Abstract: PO1717

A Case of Secondary Focal Segmental Glomerulosclerosis and Thrombotic Microangiopathy in a Heart Transplant Patient

Session Information

Category: Trainee Case Report

  • 1201 Glomerular Diseases: Fibrosis and Extracellular Matrix


  • Deval, Neha, Westchester Medical Center, Valhalla, New York, United States
  • Me, Hay Me, Westchester Medical Center, Valhalla, New York, United States
  • Griffiths, Jennifer, Westchester Medical Center, Valhalla, New York, United States
  • Kapoor, Aromma, Westchester Medical Center, Valhalla, New York, United States
  • Chugh, Savneek S., Westchester Medical Center, Valhalla, New York, United States

A few case reports have shown that focal segmental glomerulosclerosis (FSGS) can lead to thrombotic microangiopathy (TMA) in chronic kidney disease patients with severe hypertension. One case report presented the development of FSGS and TMA in liver transplant patient on Tyrosine kinase inhibitor. We present a case of FSGS without vascular injury despite clinically diagnosed TMA in heart transplant patient.

Case Description

A 42-year old female with history of postpartum cardiomyopathy with implantable cardioverter defibrillator since 2005 was admitted for heart transplant evaluation. Patient developed rapid progressive worsening of renal failure requiring hemodialysis after the heart transplant. Urinalysis showed proteinuria, hematuria; blood work showed hemolytic anemia, thrombocytopenia and schistocytes. TMA was diagnosed and eculizumab was started while continuing with hemodialysis. Heart biopsy showed no rejection, but kidney biopsy revealed the pathological diagnosis of secondary FSGS of not otherwise specified type without vasculitis under both light and electron microscopy. No significant glomerular staining seen on immunofluorescence microscopy as well. Patient was maintained on immunosuppressive regime with mycophenolate, tacrolimus and prednisone, receiving eculizumab weekly for 3 months, and subsequently recovered from hemodialysis.

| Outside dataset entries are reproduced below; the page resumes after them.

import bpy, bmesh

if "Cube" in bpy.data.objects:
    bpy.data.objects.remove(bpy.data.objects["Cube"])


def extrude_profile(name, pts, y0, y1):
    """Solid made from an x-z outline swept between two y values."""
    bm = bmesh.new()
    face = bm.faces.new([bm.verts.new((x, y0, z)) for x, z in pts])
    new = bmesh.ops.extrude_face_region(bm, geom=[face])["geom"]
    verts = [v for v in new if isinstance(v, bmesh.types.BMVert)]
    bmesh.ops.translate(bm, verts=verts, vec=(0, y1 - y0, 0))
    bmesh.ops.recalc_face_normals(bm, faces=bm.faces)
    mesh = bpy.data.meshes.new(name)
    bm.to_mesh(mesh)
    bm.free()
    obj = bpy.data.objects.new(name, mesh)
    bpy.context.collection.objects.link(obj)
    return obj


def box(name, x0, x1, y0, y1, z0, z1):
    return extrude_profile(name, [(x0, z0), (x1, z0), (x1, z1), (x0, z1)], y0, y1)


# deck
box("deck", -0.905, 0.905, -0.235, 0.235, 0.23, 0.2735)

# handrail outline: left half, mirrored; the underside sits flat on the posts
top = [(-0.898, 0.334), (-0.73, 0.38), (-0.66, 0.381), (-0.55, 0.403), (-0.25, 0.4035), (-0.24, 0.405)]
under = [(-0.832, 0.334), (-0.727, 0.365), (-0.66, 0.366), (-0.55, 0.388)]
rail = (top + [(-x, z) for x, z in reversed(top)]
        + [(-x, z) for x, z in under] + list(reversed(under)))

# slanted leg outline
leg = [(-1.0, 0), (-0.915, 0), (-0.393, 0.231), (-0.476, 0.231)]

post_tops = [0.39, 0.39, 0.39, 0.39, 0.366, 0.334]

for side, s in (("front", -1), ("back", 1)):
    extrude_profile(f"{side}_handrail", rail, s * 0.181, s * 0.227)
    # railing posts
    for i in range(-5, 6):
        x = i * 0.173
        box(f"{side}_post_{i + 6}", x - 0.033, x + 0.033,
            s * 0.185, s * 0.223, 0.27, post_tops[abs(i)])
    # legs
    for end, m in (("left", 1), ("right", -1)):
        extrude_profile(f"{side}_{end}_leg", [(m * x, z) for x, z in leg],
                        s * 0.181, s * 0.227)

It is very rare to have FSGS without microangiopathy in hematologically confirmed TMA. Calcineurin induced inhibitors (CIN) are known to cause various forms of acute kidney injury including FSGS. In our case, presumed calcinuerin induced nephrotoxicity presented as secondary FSGS without angiopathy.
This case reflects the unpredictability of the etiology of kidney disease based solely on clinical features and blood tests. No improvement in kidney function necessitated the renal biopsy. It also raises the challenging points in treatment regime in transplant patient populations.